PROBLEM DETAILS:
Which lines below fall between the one containing "HEIGHT / 2))" and the one containing "u_segments=64, v_segments=32, radius=RADIUS)"? Repeat them exactly, counting both of those lines, and add nothing else.

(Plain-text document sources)
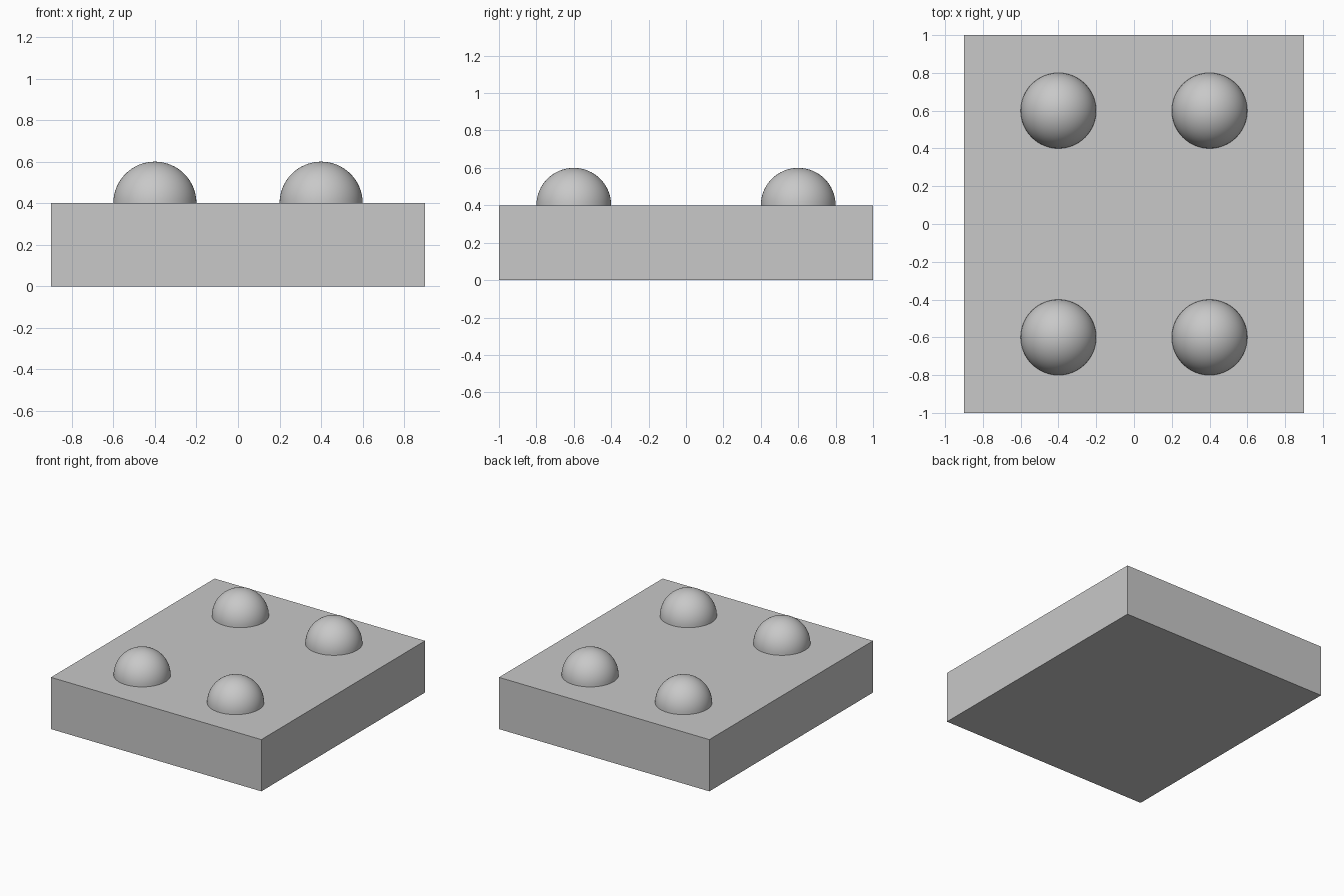
import bpy
import bmesh
import math
from mathutils import Matrix

default = bpy.data.objects.get("Cube")
if default:
    bpy.data.objects.remove(default, do_unlink=True)

WIDTH, DEPTH, HEIGHT = 1.8, 2.0, 0.4
RADIUS = 0.2
DOME_X, DOME_Y = 0.4, 0.6

# Single neutral grey
grey = bpy.data.materials.new("plain grey")
grey.use_nodes = True
colour = (0.58, 0.58, 0.58, 1.0)
grey.diffuse_color = colour
grey.node_tree.nodes["Principled BSDF"].inputs["Base Color"].default_value = colour


def make_object(name, bm, location):
    mesh = bpy.data.meshes.new(name)
    bm.to_mesh(mesh)
    bm.free()
    mesh.materials.append(grey)
    obj = bpy.data.objects.new(name, mesh)
    obj.location = location
    bpy.context.collection.objects.link(obj)
    return obj


# Flat rectangular block
bm = bmesh.new()
bmesh.ops.create_cube(bm, size=1, matrix=Matrix.Diagonal((WIDTH, DEPTH, HEIGHT, 1)))
make_object("base_block", bm, (0, 0, HEIGHT / 2))


# Smooth half-sphere, open where it sits on the block
def make_dome(name, x, y):
    bm = bmesh.new()
    bmesh.ops.create_uvsphere(bm, u_segments=64, v_segments=32, radius=RADIUS)
    lower = [f for f in bm.faces if f.calc_center_median().z < 0]
    bmesh.ops.delete(bm, geom=lower, context="FACES")
    for face in bm.faces:
        face.smooth = True
    return make_object(name, bm, (x, y, HEIGHT))


# Four domes in a rectangle on the top face
for side, sx in (("left", 1), ("right", -1)):
    for end, sy in (("front", -1), ("back", 1)):
        make_dome(f"{end}_{side}_dome", sx * DOME_X, sy * DOME_Y)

OUTPUT FOR THIS TASK:
make_object("base_block", bm, (0, 0, HEIGHT / 2))


# Smooth half-sphere, open where it sits on the block
def make_dome(name, x, y):
    bm = bmesh.new()
    bmesh.ops.create_uvsphere(bm, u_segments=64, v_segments=32, radius=RADIUS)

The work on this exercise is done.